"Shauntay, your workout videos are really challenging. I can't do some of these moves and I'm in the most pristine condition that I've ever been in my life. Why are you still fat but you're an endurance runner? THAT really makes no sense to me. Are you remaining fat to be relevant to other fat people? Your story is inspiring but you have to know that eventually your knees will give out. From following your page I know that you don't like this stance. Plenty of credible studies show that obesity is an epidemic to communities of color. I watch your content and I know your son is a diabetic. Surely with great effort on both of your parts, it can be reversed.
I'm from Staten Island, by way of the Bronx and if you need for me to create a meal plan that's under 2000 calories, I can do that for you. I work for __________ in _________, NY and it's a top of the line facility. Heard your last podcast on body positivity..... the very first thing you said is that body positivity is not promoting obesity. Okay fine..... but you are doing it.
This is not a jab but more of a concern for you and your family's health. I used to be fat too and I felt downright awful. My black wife was obese too so don't think I'm trying to be a racist. You have a responsibility to your platform to reeducate them on the proper ways of nutrition, fitness and their bodies. Being fat doesn't make you fit.....period. I'm not being a 'concern troll.'
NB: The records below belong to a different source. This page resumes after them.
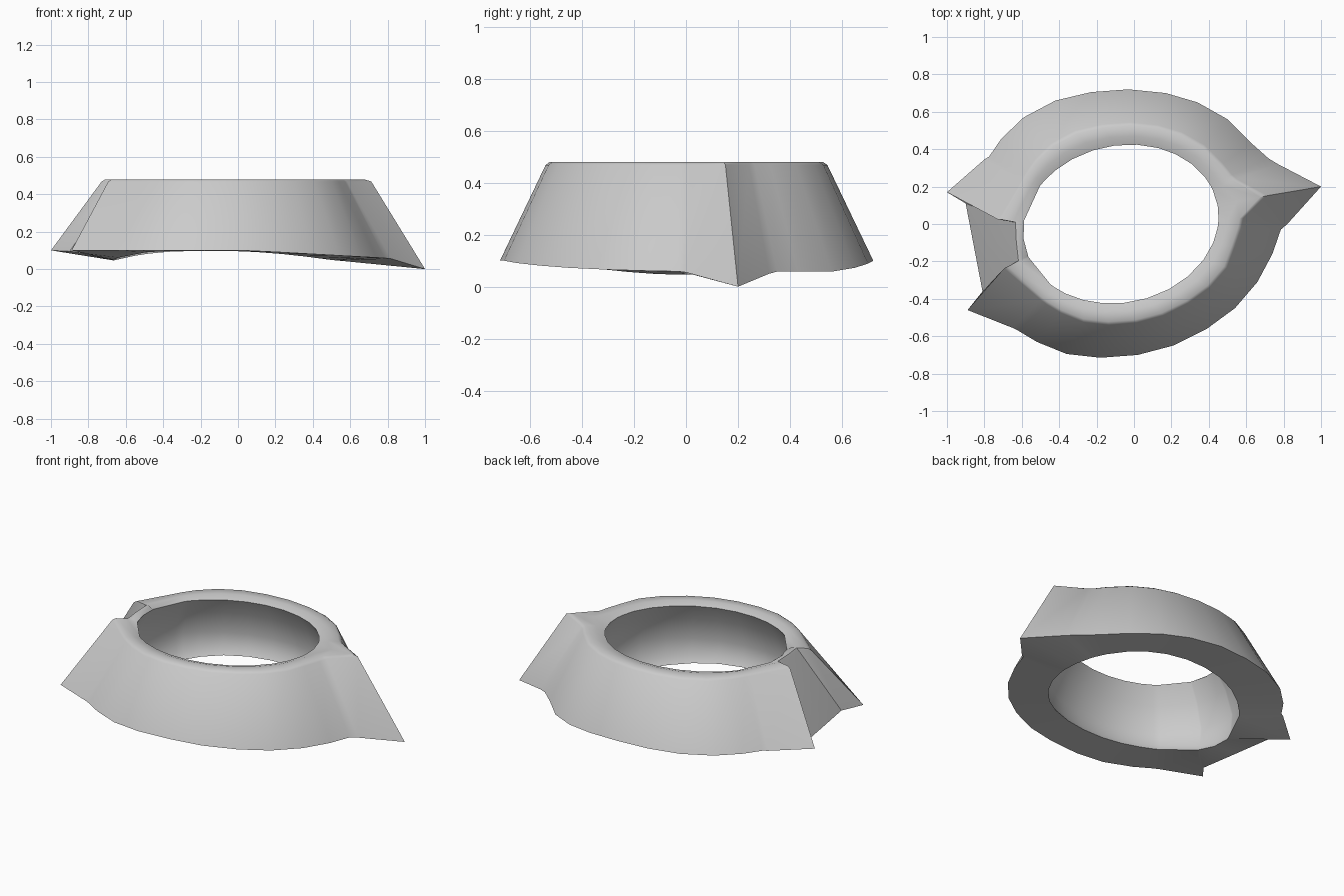
import bpy, bmesh
from math import sin, cos, atan2

if "Cube" in bpy.data.objects:
    bpy.data.objects.remove(bpy.data.objects["Cube"])

TOP = 0.48

# Outer foot outline, counter-clockwise, split into the two curved walls
back_wall = [(.72, .35), (.63, .43), (.50, .56), (.34, .65), (.17, .70),
             (-.03, .72), (-.23, .705), (-.42, .66), (-.59, .57), (-.71, .455), (-.775, .36)]
front_wall = [(-.62, -.57), (-.52, -.63), (-.36, -.695), (-.18, -.715), (.02, -.70),
              (.21, -.65), (.39, -.56), (.54, -.45), (.66, -.31), (.74, -.16),
              (.785, -.03)]


def wall_section(p):
    """Foot point and matching rim point of the tapered wall."""
    x, y = p
    reach = .45 if y > 0 else .75
    z = .1 - .042 * min(1, max(0, (x - .05) / reach))
    return (x, y, z), (x * .75 - (.02 if x > .7 else 0), y * .75)


# Spikes and the recess between the two left spikes: (foot, rim)
right_root_front = [((.82, 0.0, .055), (.58, .03))]
right_spike = [((1.0, .2, 0), (.705, .15)),
               ((.77, .32, .05), (.545, .24))]
left_side = [((-.80, .345, .1), (-.60, .235)),
             ((-1.0, .17, .1), (-.725, .025)),
             ((-.90, .11, .095), (-.64, .01)),
             ((-.855, -.125, .088), (-.635, -.09)),
             ((-.81, -.36, .082), (-.625, -.20)),
             ((-.89, -.46, .1), (-.69, -.235)),
             ((-.65, -.555, .1), (-.495, -.405))]

sections = (right_spike + [wall_section(p) for p in back_wall] + left_side
            + [wall_section(p) for p in front_wall] + right_root_front)


def hole_point(t, grow, z):
    """Slightly skewed oval opening."""
    return (-.07 + .52 * grow * cos(t) + .05 * sin(t), .425 * grow * sin(t), z)


# Stack of loops round the collar: foot, rim chamfer, top, opening, underside
loops = []
for foot, (tx, ty) in sections:
    t = atan2(ty / .425, (tx + .07) / .52)
    edge = hole_point(t, 1.0, TOP)

    def inward(f, z):
        return (tx + (edge[0] - tx) * f, ty + (edge[1] - ty) * f, z)

    low = .098 - .052 * abs(cos(t)) ** (2 if cos(t) > 0 else 4)
    loops.append([foot, inward(-.03, TOP - .012), inward(.12, TOP), inward(.6, TOP),
                  hole_point(t, 1.0, TOP - .015), hole_point(t, 1.13, .36),
                  hole_point(t, 1.22, .22), hole_point(t, 1.2, low + .04),
                  hole_point(t, 1.15, low)])

bm = bmesh.new()
grid = [[bm.verts.new(p) for p in col] for col in loops]
n, m = len(grid), len(grid[0])
for i in range(n):
    a, b = grid[i], grid[(i + 1) % n]
    for j in range(m):
        k = (j + 1) % m
        bm.faces.new((a[j], b[j], b[k], a[k]))
bmesh.ops.recalc_face_normals(bm, faces=bm.faces)

mesh = bpy.data.meshes.new("spiked_collar")
bm.to_mesh(mesh)
bm.free()
collar = bpy.data.objects.new("spiked_collar", mesh)
bpy.context.collection.objects.link(collar)
bpy.context.view_layer.objects.active = collar
collar.select_set(True)
bpy.ops.object.shade_smooth_by_angle(angle=.7)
If you watched myInstagram stories enough, you'll know that I listen to a range of music, particularly when I'm cooking. After a year of being inboxed about my musical selection, I created a few stations via Spotify that might give you an idea of things that I love listening to while on the move.
Remind me again that it’s women’s history month. Tell me that International Women’s Day eliminated injustices committed to people who identify as women. Excuse my eye roll...
“You should smile more often.”
“Don’t be so mean beautiful."
“Goddamn goddess! You’re colder than the snow outside.”
“Ugly bitch.” “Damn girl...I was just giving you a compliment. They making y’all hoes fragile in 2018.”
Matter of fact, in the middle of my Instagram story, my viewers watched me curse off a guy who blew a kiss at me and said some pretty disturbing commentary about what he would do to me. What’s the solution? The first five statements were just a fraction of the commentary received by walking a twenty block radius andnotresponding. Perhaps, I should smile and act like it’s okay, right? But then I’d be justifying his -or her- behavior and if I do, I might still be called a whore after I turn down their advances. I am humored when another human, despite their gender, asks me what didIdo--I existed in their same space. Over the course of four years, women asked me how do I feel running alone and what should they do and I find myself aggravated giving my most honest responses.
Without being long winded for a change, I don’t have a proper answer. Running while being a woman or even a person with a disability, looking different from others or anything in between is an express pass to idiots to harass you. It’ll be close to five years since I thought about training for any type of race -whether it was cycling to road events - and I’m loaded with mediocre ways of ‘reducing’ the loads of street harassment that I get while running. Here’s my response: